How to Sew a Burlap Valance with a Ribbon Accent

Valances give color to a room without blocking the natural light. I like being able to make my own valances because I can select the fabric and create my own design.

As you know from reading my other blog posts, I LOVE burlap because of its texture and it goes with everything. I also added the orange polka-dot ribbon to add color.

I made this valance for the window in our loft (my office) and I just love the way it turned out.

I apologize that I took these pictures after I made the curtain (prior to starting my blog). However, I will explain the steps I took.

Cutting and Sewing the Two Pieces of Fabric

First, determine the size you want your valance to be. I typically hang the valance higher than the top of the window frame. This way it does not block the sunlight. In this case, I hung it 4 inches above the top of the window frame. So keep this in mind when you are measuring/cutting your fabric.

Below is a picture showing the bottom of the valance in comparison to the top of the window. It covers the top of the blind and about one and a half blades of the blind.

The width of my window trim (edge to edge) is 35.5″ and I wanted my valance to be about 1″ past each edge, which is why I needed the final width of the valance (after sewing) to be 37.5 inches.

Also, I wanted my valance to be 37.5 inches in width by 13.5 inches in length. I wanted a 1-inch seam on all sides; I opted for a larger seam so it would give the edges more body/weight and hang property.

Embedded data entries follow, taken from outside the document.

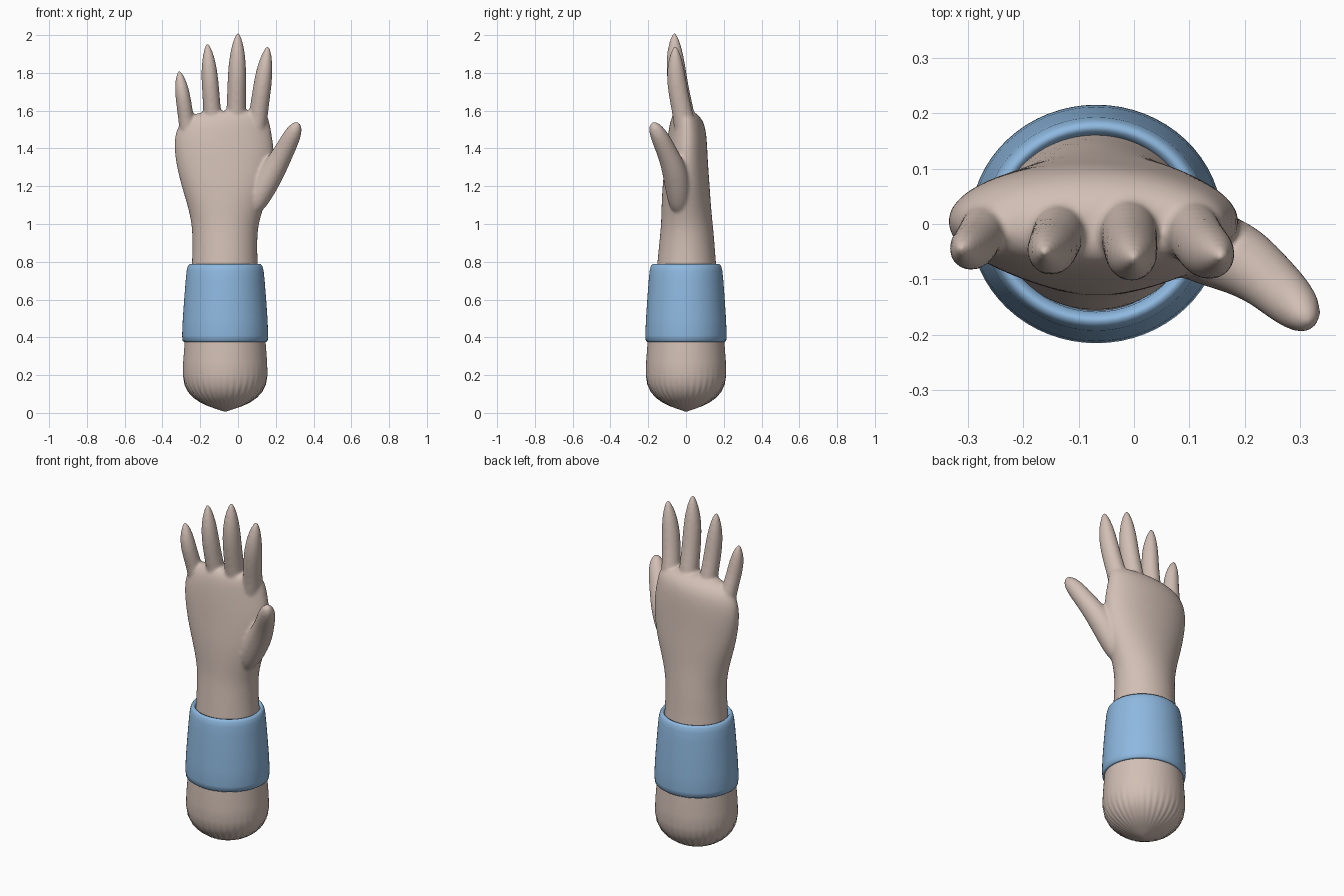
import bpy, bmesh
from math import sin, cos, pi
from mathutils import Vector

default = bpy.data.objects.get("Cube")
if default:
    bpy.data.objects.remove(default, do_unlink=True)

UP = Vector((0, 0, 1))
ARM_X = -0.068


def material(name, rgb):
    m = bpy.data.materials.new(name)
    m.use_nodes = True
    m.diffuse_color = (*rgb, 1)
    m.node_tree.nodes["Principled BSDF"].inputs["Base Color"].default_value = (*rgb, 1)
    return m


def loft(bm, rings, axis=UP, sides=24, closed=False, rib=None):
    """Skin elliptical rings (centre, rx, ry) set square to the axis."""
    turn = UP.rotation_difference(axis)
    loops = []
    for centre, rx, ry in rings:
        loop = []
        for i in range(sides):
            a = 2 * pi * i / sides
            k = rib(a, centre.z) if rib else 1
            loop.append(bm.verts.new(centre + turn @ Vector((rx * k * cos(a), ry * k * sin(a), 0))))
        loops.append(loop)
    pairs = list(zip(loops, loops[1:]))
    if closed:
        pairs.append((loops[-1], loops[0]))
    else:
        bm.faces.new(reversed(loops[0]))
        bm.faces.new(loops[-1])
    for low, high in pairs:
        for i in range(sides):
            j = (i + 1) % sides
            bm.faces.new((low[i], low[j], high[j], high[i]))


def finish(bm, name, mat):
    bmesh.ops.recalc_face_normals(bm, faces=bm.faces)
    for f in bm.faces:
        f.smooth = True
    mesh = bpy.data.meshes.new(name)
    bm.to_mesh(mesh)
    bm.free()
    mesh.materials.append(mat)
    ob = bpy.data.objects.new(name, mesh)
    bpy.context.collection.objects.link(ob)
    return ob


skin = material("skin beige", (0.64, 0.52, 0.46))
blue = material("cuff blue", (0.27, 0.48, 0.74))

# Hand: wrist and palm from left, right, front and back limits at each height
palm = [
    (0.60, -.26, .12, -.17, .18), (0.80, -.242, .103, -.152, .158),
    (0.92, -.242, .102, -.14, .15), (1.0, -.245, .108, -.132, .142),
    (1.1, -.268, .14, -.13, .132), (1.2, -.30, .175, -.125, .126),
    (1.3, -.325, .19, -.115, .118), (1.4, -.34, .192, -.105, .113),
    (1.48, -.335, .178, -.095, .108), (1.54, -.305, .168, -.085, .095),
    (1.58, -.25, .155, -.07, .065), (1.6, -.15, .10, -.05, .03),
]
hand = bmesh.new()
loft(hand, [(Vector(((x0 + x1) / 2, (y0 + y1) / 2, z)), (x1 - x0) / 2, (y1 - y0) / 2)
            for z, x0, x1, y0, y1 in palm], sides=32)

# Fingers: base, tip, radius
taper = [(-.35, 1.0), (-.15, 1.1), (.05, 1.03), (.3, 1), (.5, .98), (.7, .86),
         (.86, .6), (.96, .32), (1.01, .1)]
fingers = [
    ((-.272, -.01, 1.54), (-.312, -.045, 1.81), .041),
    ((-.135, -.012, 1.57), (-.162, -.05, 1.955), .046),
    ((-.01, -.012, 1.59), (.0, -.062, 2.01), .05),
    ((.105, -.012, 1.56), (.158, -.058, 1.94), .049),
]
for base, tip, r in fingers:
    base, tip = Vector(base), Vector(tip)
    rings = []
    for t, k in taper:
        c = base.lerp(tip, t)
        c.y -= .014 * sin(pi * max(0, min(t, 1)))
        rings.append((c, r * k, r * k * 1.08))
    loft(hand, rings, tip - base)

# Thumb, growing out of the palm edge
thumb = [(.07, -.03, 1.06, .05), (.13, -.04, 1.19, .072), (.19, -.062, 1.29, .066),
         (.236, -.095, 1.37, .055), (.272, -.128, 1.44, .051), (.298, -.153, 1.49, .043),
         (.312, -.168, 1.52, .03), (.32, -.176, 1.537, .01)]
loft(hand, [(Vector((x, y, z)), r, r) for x, y, z, r in thumb], Vector((.2, -.12, .35)))

hand_ob = finish(hand, "hand", skin)
sub = hand_ob.modifiers.new("round", 'SUBSURF')
sub.levels = sub.render_levels = 2
fuse = hand_ob.modifiers.new("fuse", 'REMESH')
fuse.mode = 'VOXEL'
fuse.voxel_size = 0.008
fuse.use_smooth_shade = True
blend = hand_ob.modifiers.new("blend", 'SMOOTH')
blend.factor = 0.5
blend.iterations = 8

# Forearm end with gathered pleats underneath
stump = [(.008, .008), (.022, .05), (.036, .09), (.055, .13), (.08, .165), (.11, .193),
         (.15, .214), (.2, .224), (.27, .222), (.4, .212), (.65, .19)]


def pleat(a, z):
    return 1 + .018 * cos(36 * a) * max(0, 1 - abs(z - .09) / .11)


bm = bmesh.new()
loft(bm, [(Vector((ARM_X, 0, z)), r, r * .95) for z, r in stump], sides=144, rib=pleat)
finish(bm, "forearm", skin)

# Cuff: rounded outer wall, folded over to an inner wall
cuff = [(.385, .205), (.375, .216), (.381, .225), (.41, .228), (.5, .224), (.6, .217),
        (.7, .209), (.75, .204), (.775, .198), (.788, .188), (.785, .178), (.765, .168),
        (.7, .165), (.5, .185)]
bm = bmesh.new()
loft(bm, [(Vector((ARM_X, 0, z)), r, r * .945) for z, r in cuff], sides=64, closed=True)
finish(bm, "cuff", blue)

Math for the width: 37.5″ + 1″ on one side + 1″ on the other side = 39.5″

Math for the height: 13.5″ + 1″ on one side + 1″ on the other side = 15.5″

After I carefully did my math calculations, I cut the burlap (and the beige backing fabric) 39.5″ x 15.5″.

I put the finished pieces together (right sides facing each other) as if I were making a pillow. I sewed the two pieces together on the bottom and then sewed the two pieces together on the top.

When I sewed the sides, I left about a 2″ small opening for the curtain rod at the top on both sides (see the picture below). I used one of these holes to feed the fabric through to turn the fabric right side out. Once I turned the fabric right side out, I ironed the curtain. When you iron, make sure the seams on all sides are fully extended so the curtain should be a perfect rectangle. Ironing makes it much easier to sew the ribbon because it creates a smooth/flat surface.

Sewing the Ribbon

First, I measured and cut the side pieces of ribbon. (I love polka-dots.) I cut the ribbon about a 15″, which allowed for 1″ to fold over at the bottom and 1/2″ at the top (13.5 is the height of the finished edge of the valance). I should have tucked under the raw edge on the top, but instead painted the edge with clear fingernail polish to keep it from unraveling. I then cut the ribbon using the same calculations for the other side and sewed the ribbon to the valance. When sewing the ribbon, I did two rows of stitches (on each edge of the ribbon). However, WHEN SEWING THE RIBBON, DON’T SEW THE OPENING CLOSED WHERE THE CURTAIN ROD WILL BE INSERTED.

This picture shows the front side where you can see the stitches on both edges of the ribbon.

This picture shows the backside where you can see both rows of stitches.

Now you are ready to cut the ribbon for the bottom edge of the curtain. Again, cut the ribbon long enough to tuck under on both sides so you will not have a raw edge of ribbon that is visible. Because the width of the finished valance is 37.5″, I added 2″ inches for a total length of 39.5″ so I would be able to fold over (tuck under) 1″ on both ends. Then, I sewed the ribbon on the bottom of the valance. When sewing the ribbon, I did two rows of stitches (on each edge of the ribbon). Also notice in the picture below how I overlapped the bottom ribbon over each side ribbon.

I highly suggest pinning the ribbon and then IRONING before sewing. This flattens the ribbon and makes it easier to sew it straight. This will also ensure that the valance hangs properly.

Below is a picture of the bottom corner of the back of the valance.

Below is a picture of the back of the finished valance.

Below is a picture of our loft. This quilt is actually a hand-me-down from our daughter when she was in college. I use the reverse side because I like the smaller geographic pattern. Here is another picture of the loft. You can see my desk next to the loft railing and Buddy the cat is taking a nap. My craft room is adjacent to the loft. This is my Happy Place! This is the view from my desk; I can see the lake. It feels like I work in a treehouse.

Where could you add a valance in your house?

Let me know if you have any questions by commenting below.

Happy sewing!



Author: Suzanne

Blogger and DIYer with my talented husband Neal. I share about our projects and life lessons following Christ.